Halloween is not usually looked on as a teaching opportunity, but it is the perfect occasion to study the Middle Ages and the values that shaped daily life. As part of a topic called Extreme Childhood, my class studied the history of Britain through the experiences of children in each era and compared them to life today. They took a look at modern Halloween practice before tracing its origins to the Middle Ages.
The children excitedly discussed parties, costumes and goody bags; indeed, the event was only surpassed by Christmas as their favourite celebration. But, perhaps unsurprisingly, they had no idea why each year on 31 October they dressed up, went out and effectively demanded treats from their neighbours.
I explained the beginnings of trick or treat by showing images of life for the poor in the Middle Ages. We discussed taxes, the Domesday Book and the fact that paupers survived on very little at all, most of which was given over in taxes. We looked at pauper houses and clothing and, by the end, my class had started to understand the extremities of life for the poor during the period. I asked them how they thought children in the Middle Ages might have celebrated Halloween and was met with ideas of costumes made of sticks and feathers and simple parties.
The origins of Halloween, however, are far less celebratory. It is believed to have started on All Souls' Day (2 November) when the poor would beg for food from wealthier people in return for praying for the souls of their dead. It was hoped that, in a time of such high mortality, the extra prayers would help to push their souls into heaven.
Wealthier families would bake soul cakes (a simple oat and ginger biscuit) and give them to the poor and destitute in return for their prayers. Souling, as it was known, became an annual event and was the precursor to modern trick-or-treating. Far from the fun times of today, for many families it was a survival tactic.
We went on to bake our own soul cakes and sold them to the rest of the school. The proceeds went to Save the Children, so the tradition of helping the less fortunate was continued.
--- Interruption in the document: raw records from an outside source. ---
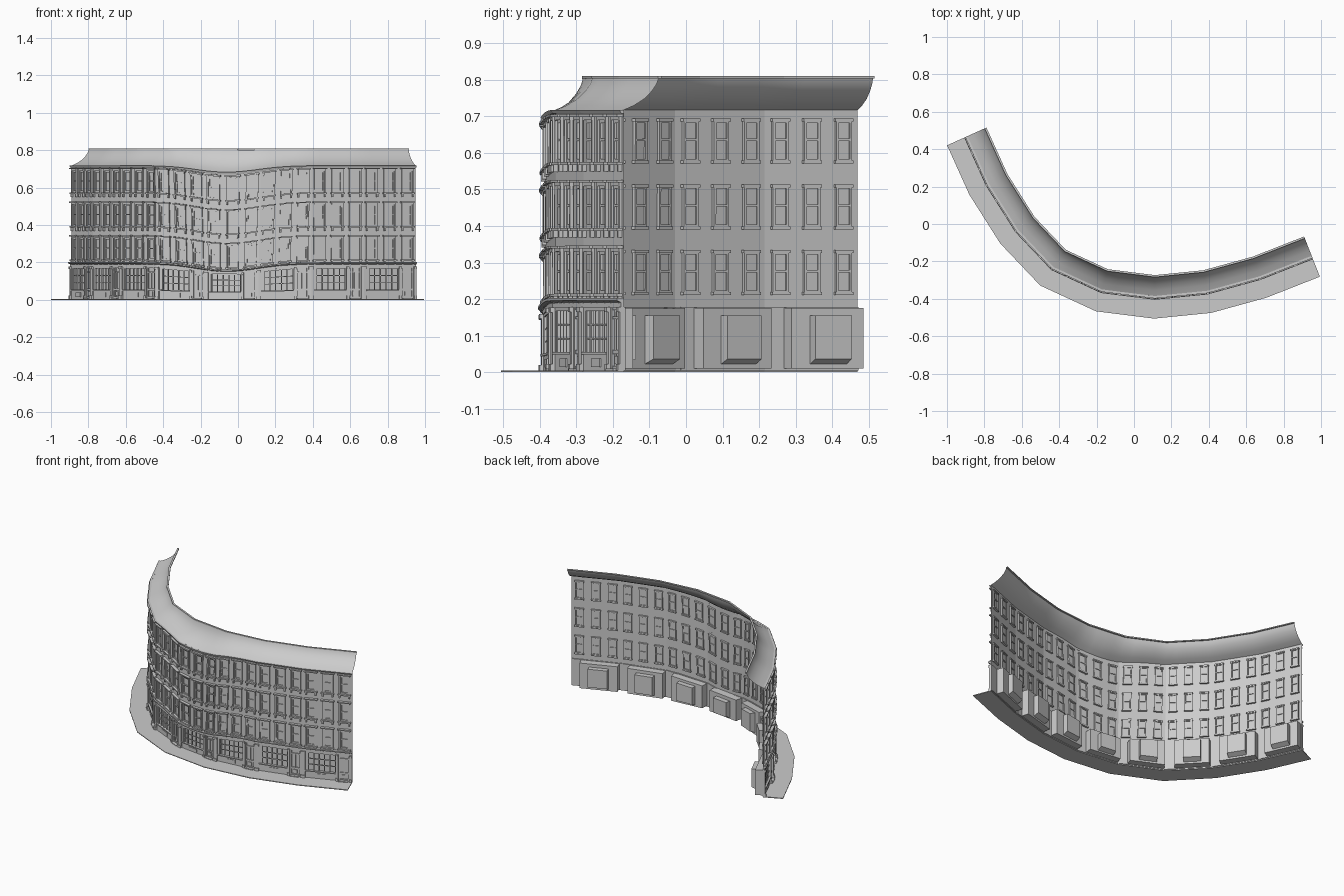
import bpy, bmesh, math
from mathutils import Vector

if "Cube" in bpy.data.objects:
    bpy.data.objects.remove(bpy.data.objects["Cube"])

# Plan line of the curved facade, one straight run per shop
PATH = [Vector(p) for p in [(-.89, .47), (-.775, .215), (-.62, -.03), (-.43, -.23), (-.17, -.35),
                            (.11, -.385), (.39, -.357), (.67, -.28), (.95, -.17)]]
N = len(PATH) - 1


def seg_normal(i):
    d = (PATH[i + 1] - PATH[i]).normalized()
    return Vector((d.y, -d.x))


def miter(i):
    a, b = seg_normal(max(i - 1, 0)), seg_normal(min(i, N - 1))
    m = (a + b).normalized()
    return m / m.dot(a)


MITERS = [miter(i) for i in range(N + 1)]


def place(u, d, z):
    """u runs along the terrace (1 per shop), d is forward of the wall; the middle sags and leans."""
    w = u - 4.4
    f = min(1, z / .2) if z < .7 else max(0, (.81 - z) / .11)
    if .2 < z < .72:
        u += .25 * (z - .2) * w * math.exp(-w * w) * (1 if z < .7 else (.72 - z) / .02)
    z -= .042 * math.exp(-(w / .8) ** 2) * f
    i = max(0, min(N - 1, int(math.floor(u))))
    t = u - i
    p = PATH[i].lerp(PATH[i + 1], t) + MITERS[i].lerp(MITERS[i + 1], t) * d
    return Vector((p.x, p.y, z))


def quad(bm, pts):
    bm.faces.new([bm.verts.new(place(*p)) for p in pts])


def box(bm, u0, u1, d0, d1, z0, z1):
    v = [bm.verts.new(place(u, d, z)) for z in (z0, z1)
         for u, d in ((u0, d1), (u1, d1), (u1, d0), (u0, d0))]
    for f in ((3, 2, 1, 0), (4, 5, 6, 7), (0, 1, 5, 4), (1, 2, 6, 5), (2, 3, 7, 6), (3, 0, 4, 7)):
        bm.faces.new([v[k] for k in f])


def sweep(bm, profile, steps, closed=False):
    """Carry a (d, z) profile along the whole terrace."""
    rows = [[bm.verts.new(place(k / steps, d, z)) for d, z in profile] for k in range(N * steps + 1)]
    m = len(profile)
    for a, b in zip(rows, rows[1:]):
        for j in range(m if closed else m - 1):
            bm.faces.new((a[j], b[j], b[(j + 1) % m], a[(j + 1) % m]))
    if closed:
        bm.faces.new(rows[0])
        bm.faces.new(rows[-1][::-1])


def finish(bm, name, smooth=False):
    bmesh.ops.remove_doubles(bm, verts=bm.verts, dist=1e-5)
    me = bpy.data.meshes.new(name)
    bm.to_mesh(me)
    bm.free()
    ob = bpy.data.objects.new(name, me)
    bpy.context.collection.objects.link(ob)
    if smooth:
        bpy.context.view_layer.objects.active = ob
        ob.select_set(True)
        bpy.ops.object.shade_smooth_by_angle(angle=math.radians(30))
        ob.select_set(False)


# Pavement
bm = bmesh.new()
sweep(bm, [(.12, 0), (.12, .005), (0, .005), (0, 0)], 1, True)
finish(bm, "pavement")

# Roof: concave slope with a thin ridge lip
bm = bmesh.new()
sweep(bm, [(.004, .716), (-.03, .73), (-.06, .748), (-.083, .77), (-.097, .79), (-.102, .804)], 4)
finish(bm, "roof_slope", True)
bm = bmesh.new()
sweep(bm, [(-.1, .804), (-.1, .81), (-.111, .81), (-.111, .804)], 1, True)
finish(bm, "roof_ridge")

# Upper wall with window openings
CENTRES, HALF = (.16, .5, .84), .085
FLOORS = ((.215, .33), (.395, .51), (.575, .69))
cols = [0] + [c + s * HALF for c in CENTRES for s in (-1, 1)] + [1]
rows = [.178] + [z for f in FLOORS for z in f] + [.718]
bm = bmesh.new()
for i in range(N):
    for a in range(7):
        for b in range(7):
            if not (a % 2 and b % 2):
                u0, u1, z0, z1 = i + cols[a], i + cols[a + 1], rows[b], rows[b + 1]
                quad(bm, [(u0, 0, z0), (u1, 0, z0), (u1, 0, z1), (u0, 0, z1)])
finish(bm, "upper_wall")

# Sash windows, hoods, sills and brackets
sash, trim, glass = bmesh.new(), bmesh.new(), bmesh.new()
for i in range(N):
    for c in CENTRES:
        for z0, z1 in FLOORS:
            a, b = i + c - HALF, i + c + HALF
            zm = z0 + .058
            quad(glass, [(a, -.004, z0), (b, -.004, z0), (b, -.004, z1), (a, -.004, z1)])
            for s, e in ((a, a + .025), (b - .025, b)):
                box(sash, s, e, -.009, .002, z0, z1)
            for s, e in ((z0, z0 + .009), (zm, zm + .006), (z1 - .008, z1)):
                box(sash, a, b, -.009, .002, s, e)
            box(sash, a - .012, b + .012, -.012, 0, z0 - .004, z0 + .004)
            box(sash, a - .012, b + .012, -.012, 0, z1 - .004, z1 + .004)
            for s, e in ((a - .028, a), (b, b + .028)):
                box(trim, s, e, 0, .008, z0, z1)
                box(trim, s, e, 0, .012, z0 - .026, z0 - .008)
            box(trim, a - .028, b + .028, 0, .009, z1, z1 + .009)
            box(trim, a - .05, b + .05, 0, .018, z1 + .009, z1 + .016)
            box(trim, a - .045, b + .045, 0, .016, z0 - .008, z0)
finish(sash, "window_sashes")
finish(trim, "window_surrounds")
finish(glass, "window_glass")

# Cornices under the roof and above the shops
bm = bmesh.new()
sweep(bm, [(0, .708), (.008, .708), (.013, .718), (0, .718)], 6, True)
finish(bm, "roof_cornice")
bm = bmesh.new()
sweep(bm, [(0, .176), (.008, .176), (.008, .19), (.02, .196), (.02, .203), (0, .203)], 6, True)
finish(bm, "shop_cornice")

# Shop fronts: pilasters, mullioned display window, door
front, panes, doors, back = bmesh.new(), bmesh.new(), bmesh.new(), bmesh.new()
W0, W1, D0, D1 = .1, .66, .73, .92
for i in range(N):
    for s, e in ((0, .05), (W1 + .01, D0 - .01), (.95, 1)):
        box(front, i + s, i + e, -.004, .012, .005, .178)
        box(front, i + s, i + e, .012, .018, .005, .022)
        box(front, i + s, i + e, .012, .018, .164, .178)
    # riser with raised panel, sill and head
    box(front, i + .05, i + W1 + .01, -.004, .006, .005, .048)
    box(front, i + .27, i + .48, .006, .01, .014, .038)
    box(front, i + .05, i + W1 + .01, -.004, .014, .048, .055)
    box(front, i + .05, i + W1 + .01, -.004, .006, .168, .178)
    box(front, i + .05, i + W0, -.004, .006, .055, .168)
    for k in range(6):
        u = i + W0 + (W1 - W0 - .014) * k / 5
        box(panes, u, u + .014, -.004, .004, .055, .168)
    for z in (.09, .128):
        box(panes, i + W0, i + W1, -.004, .003, z, z + .004)
    # door: stiles, rails, centre bar, leaf, fanlight and step
    box(doors, i + D0 - .01, i + .95, -.006, -.002, .005, .178)
    for s, e in ((D0 - .01, D0 + .02), (D1, .95)):
        box(doors, i + s, i + e, -.002, .006, .005, .178)
    for z, h in ((.005, .012), (.05, .01), (.145, .007), (.17, .008)):
        box(doors, i + D0, i + D1, -.002, .004, z, z + h)
    box(doors, i + .825, i + .84, -.002, .003, .06, .145)
    box(doors, i + .79, i + .87, -.002, .003, .022, .044)
    box(doors, i + D0, i + D1, 0, .022, .004, .01)

    # display box behind the window, open at the front
    u0, u1, zb, zt, d = i + .02, i + .8, .01, .175, -.05
    quad(back, [(u0, d, zb), (u0, d, zt), (u1, d, zt), (u1, d, zb)])
    quad(back, [(u0, 0, zt), (u1, 0, zt), (u1, d, zt), (u0, d, zt)])
    quad(back, [(u0, 0, zb), (u0, d, zb), (u1, d, zb), (u1, 0, zb)])
    quad(back, [(u0, 0, zb), (u0, 0, zt), (u0, d, zt), (u0, d, zb)])
    quad(back, [(u1, 0, zb), (u1, d, zb), (u1, d, zt), (u1, 0, zt)])
    # raised rear alcove with a sloping underside
    a, b, e = i + .2, i + .6, d - .032
    o = [(a, d, .022), (b, d, .022), (b, d, .155), (a, d, .155)]
    n = [(a, e, .036), (b, e, .036), (b, e, .155), (a, e, .155)]
    quad(back, n[::-1])
    for k in range(4):
        quad(back, [o[k], n[k], n[(k + 1) % 4], o[(k + 1) % 4]])
finish(front, "shop_fronts")
finish(panes, "shop_window_bars")
finish(doors, "shop_doors")
finish(back, "shop_display_boxes")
It is often difficult for children to relate to the lifestyles of people in the past, but by making reference to their own experiences they can often gain a deeper understanding.
Chris Fenton is an associate headteacher in the North West of England
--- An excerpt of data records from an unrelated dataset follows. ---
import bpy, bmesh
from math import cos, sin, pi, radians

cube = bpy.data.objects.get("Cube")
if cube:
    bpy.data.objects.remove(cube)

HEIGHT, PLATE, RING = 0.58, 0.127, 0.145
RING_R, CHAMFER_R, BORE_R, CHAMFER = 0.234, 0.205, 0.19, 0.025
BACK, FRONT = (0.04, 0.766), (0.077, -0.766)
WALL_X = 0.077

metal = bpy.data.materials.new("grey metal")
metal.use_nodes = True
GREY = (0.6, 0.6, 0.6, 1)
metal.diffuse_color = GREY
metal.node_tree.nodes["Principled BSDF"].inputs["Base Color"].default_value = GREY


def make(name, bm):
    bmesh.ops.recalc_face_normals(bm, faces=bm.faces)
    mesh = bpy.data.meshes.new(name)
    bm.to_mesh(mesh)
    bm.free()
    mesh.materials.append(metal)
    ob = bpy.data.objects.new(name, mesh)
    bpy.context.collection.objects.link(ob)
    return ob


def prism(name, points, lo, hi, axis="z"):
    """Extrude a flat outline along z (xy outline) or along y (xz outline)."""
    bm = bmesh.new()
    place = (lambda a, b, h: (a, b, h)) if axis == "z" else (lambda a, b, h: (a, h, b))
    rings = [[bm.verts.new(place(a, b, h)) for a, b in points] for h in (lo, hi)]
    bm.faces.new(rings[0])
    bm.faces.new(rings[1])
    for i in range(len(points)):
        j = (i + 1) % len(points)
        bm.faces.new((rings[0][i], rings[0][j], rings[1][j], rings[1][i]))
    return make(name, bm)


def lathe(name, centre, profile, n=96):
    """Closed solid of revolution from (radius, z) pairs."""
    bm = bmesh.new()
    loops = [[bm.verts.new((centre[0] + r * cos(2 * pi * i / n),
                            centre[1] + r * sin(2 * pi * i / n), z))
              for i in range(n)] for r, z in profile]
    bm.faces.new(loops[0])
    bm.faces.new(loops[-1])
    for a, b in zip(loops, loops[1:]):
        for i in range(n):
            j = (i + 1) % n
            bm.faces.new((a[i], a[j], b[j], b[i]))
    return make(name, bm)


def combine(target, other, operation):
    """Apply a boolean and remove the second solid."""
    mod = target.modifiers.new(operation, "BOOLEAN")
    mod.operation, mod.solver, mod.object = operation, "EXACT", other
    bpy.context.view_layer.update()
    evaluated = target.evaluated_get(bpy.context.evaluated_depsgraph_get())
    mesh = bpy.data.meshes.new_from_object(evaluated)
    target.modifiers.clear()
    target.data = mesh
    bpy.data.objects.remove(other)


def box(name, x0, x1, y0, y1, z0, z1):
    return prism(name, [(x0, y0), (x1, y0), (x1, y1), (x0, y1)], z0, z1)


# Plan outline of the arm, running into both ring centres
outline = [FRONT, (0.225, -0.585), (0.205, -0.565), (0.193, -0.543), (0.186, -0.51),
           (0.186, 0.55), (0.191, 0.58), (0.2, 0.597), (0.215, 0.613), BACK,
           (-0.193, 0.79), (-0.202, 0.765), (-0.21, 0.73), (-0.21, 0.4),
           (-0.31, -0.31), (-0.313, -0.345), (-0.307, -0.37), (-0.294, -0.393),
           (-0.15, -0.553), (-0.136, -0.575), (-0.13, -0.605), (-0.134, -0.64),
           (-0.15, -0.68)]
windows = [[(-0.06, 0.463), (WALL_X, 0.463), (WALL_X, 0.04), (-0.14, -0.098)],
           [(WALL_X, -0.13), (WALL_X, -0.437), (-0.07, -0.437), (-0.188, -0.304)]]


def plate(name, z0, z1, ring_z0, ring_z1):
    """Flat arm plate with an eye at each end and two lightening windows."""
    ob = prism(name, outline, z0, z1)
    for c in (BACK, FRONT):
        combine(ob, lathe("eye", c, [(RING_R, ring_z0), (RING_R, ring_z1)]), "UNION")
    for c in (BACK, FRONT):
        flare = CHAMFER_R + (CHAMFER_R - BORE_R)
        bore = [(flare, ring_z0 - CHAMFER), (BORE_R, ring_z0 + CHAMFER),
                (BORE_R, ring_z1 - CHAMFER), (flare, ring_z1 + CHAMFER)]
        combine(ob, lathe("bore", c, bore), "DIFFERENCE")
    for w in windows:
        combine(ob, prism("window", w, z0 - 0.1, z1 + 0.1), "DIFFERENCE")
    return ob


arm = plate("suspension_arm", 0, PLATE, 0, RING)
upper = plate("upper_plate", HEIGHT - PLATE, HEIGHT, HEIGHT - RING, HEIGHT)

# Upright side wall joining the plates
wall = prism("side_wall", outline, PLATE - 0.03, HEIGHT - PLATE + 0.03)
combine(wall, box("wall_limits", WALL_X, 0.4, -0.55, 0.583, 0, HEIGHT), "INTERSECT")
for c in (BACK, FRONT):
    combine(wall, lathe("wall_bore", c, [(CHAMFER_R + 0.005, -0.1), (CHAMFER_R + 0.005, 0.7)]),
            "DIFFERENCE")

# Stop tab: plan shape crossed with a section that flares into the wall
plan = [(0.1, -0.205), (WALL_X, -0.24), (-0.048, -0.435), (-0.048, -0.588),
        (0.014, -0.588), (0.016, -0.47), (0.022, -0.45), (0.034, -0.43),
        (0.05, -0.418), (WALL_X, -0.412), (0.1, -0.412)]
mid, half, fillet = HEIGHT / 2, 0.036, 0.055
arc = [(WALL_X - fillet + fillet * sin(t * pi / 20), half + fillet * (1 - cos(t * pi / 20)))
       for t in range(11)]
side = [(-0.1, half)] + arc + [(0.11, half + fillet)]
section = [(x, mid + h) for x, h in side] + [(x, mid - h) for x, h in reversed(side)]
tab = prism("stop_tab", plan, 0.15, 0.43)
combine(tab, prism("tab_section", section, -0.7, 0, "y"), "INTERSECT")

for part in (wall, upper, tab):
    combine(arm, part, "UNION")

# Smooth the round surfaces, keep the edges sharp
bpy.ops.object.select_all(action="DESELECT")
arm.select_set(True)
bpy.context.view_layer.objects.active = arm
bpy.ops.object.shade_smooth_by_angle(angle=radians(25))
Explore life in the Middle Ages with a PowerPoint from buxtocl.
Or compare life in medieval England to the present day with alainechristian's presentation.